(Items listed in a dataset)
- - -

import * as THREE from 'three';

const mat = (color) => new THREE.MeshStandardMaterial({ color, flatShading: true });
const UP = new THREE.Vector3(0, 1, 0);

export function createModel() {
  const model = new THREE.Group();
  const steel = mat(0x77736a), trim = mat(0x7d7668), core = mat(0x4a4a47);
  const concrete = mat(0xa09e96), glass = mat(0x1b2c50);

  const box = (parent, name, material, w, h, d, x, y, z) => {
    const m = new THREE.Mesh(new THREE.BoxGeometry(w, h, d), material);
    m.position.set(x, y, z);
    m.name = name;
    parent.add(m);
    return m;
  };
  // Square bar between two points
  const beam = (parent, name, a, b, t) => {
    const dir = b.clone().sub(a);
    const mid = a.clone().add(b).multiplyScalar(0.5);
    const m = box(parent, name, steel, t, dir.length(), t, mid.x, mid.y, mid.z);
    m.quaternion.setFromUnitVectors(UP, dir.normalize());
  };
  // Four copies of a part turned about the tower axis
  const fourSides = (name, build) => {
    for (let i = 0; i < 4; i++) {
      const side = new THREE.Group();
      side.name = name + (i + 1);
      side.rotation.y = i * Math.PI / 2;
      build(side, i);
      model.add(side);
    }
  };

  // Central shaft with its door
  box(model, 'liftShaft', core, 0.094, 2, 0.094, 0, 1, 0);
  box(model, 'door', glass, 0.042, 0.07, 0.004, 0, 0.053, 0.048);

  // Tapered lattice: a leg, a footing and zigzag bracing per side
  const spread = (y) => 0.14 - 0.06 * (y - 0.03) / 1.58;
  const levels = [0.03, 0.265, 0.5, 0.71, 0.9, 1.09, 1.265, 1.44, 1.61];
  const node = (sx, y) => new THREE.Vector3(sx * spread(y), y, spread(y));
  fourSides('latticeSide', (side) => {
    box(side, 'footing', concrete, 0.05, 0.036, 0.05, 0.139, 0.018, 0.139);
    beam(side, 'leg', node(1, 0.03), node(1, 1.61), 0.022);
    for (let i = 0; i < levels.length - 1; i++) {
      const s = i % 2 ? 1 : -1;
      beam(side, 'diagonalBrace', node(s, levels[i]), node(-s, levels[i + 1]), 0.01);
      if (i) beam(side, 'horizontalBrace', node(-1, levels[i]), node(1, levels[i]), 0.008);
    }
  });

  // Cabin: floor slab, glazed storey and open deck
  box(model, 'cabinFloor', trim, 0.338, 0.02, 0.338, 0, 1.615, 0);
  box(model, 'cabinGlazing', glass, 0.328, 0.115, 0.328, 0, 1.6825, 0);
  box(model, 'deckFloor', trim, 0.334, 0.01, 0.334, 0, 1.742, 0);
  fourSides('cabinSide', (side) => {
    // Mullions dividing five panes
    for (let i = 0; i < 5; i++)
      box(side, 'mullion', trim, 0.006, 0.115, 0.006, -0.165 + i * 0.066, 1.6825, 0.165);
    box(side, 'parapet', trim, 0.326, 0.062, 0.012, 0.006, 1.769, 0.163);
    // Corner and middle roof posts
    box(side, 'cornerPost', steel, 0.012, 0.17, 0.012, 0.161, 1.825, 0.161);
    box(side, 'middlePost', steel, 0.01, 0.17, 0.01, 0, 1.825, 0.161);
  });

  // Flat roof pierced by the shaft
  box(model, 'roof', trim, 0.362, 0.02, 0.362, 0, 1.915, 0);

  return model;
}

- - -

**Aim of the task**:
When you reach the line with "m.position.set(x, y, z);" in the records above, start writing out lines exactly, and stop once the line with "1.265, 1.44, 1.61];" has been written; include nothing else.

**Task solution**:
    m.position.set(x, y, z);
    m.name = name;
    parent.add(m);
    return m;
  };
  // Square bar between two points
  const beam = (parent, name, a, b, t) => {
    const dir = b.clone().sub(a);
    const mid = a.clone().add(b).multiplyScalar(0.5);
    const m = box(parent, name, steel, t, dir.length(), t, mid.x, mid.y, mid.z);
    m.quaternion.setFromUnitVectors(UP, dir.normalize());
  };
  // Four copies of a part turned about the tower axis
  const fourSides = (name, build) => {
    for (let i = 0; i < 4; i++) {
      const side = new THREE.Group();
      side.name = name + (i + 1);
      side.rotation.y = i * Math.PI / 2;
      build(side, i);
      model.add(side);
    }
  };

  // Central shaft with its door
  box(model, 'liftShaft', core, 0.094, 2, 0.094, 0, 1, 0);
  box(model, 'door', glass, 0.042, 0.07, 0.004, 0, 0.053, 0.048);

  // Tapered lattice: a leg, a footing and zigzag bracing per side
  const spread = (y) => 0.14 - 0.06 * (y - 0.03) / 1.58;
  const levels = [0.03, 0.265, 0.5, 0.71, 0.9, 1.09, 1.265, 1.44, 1.61];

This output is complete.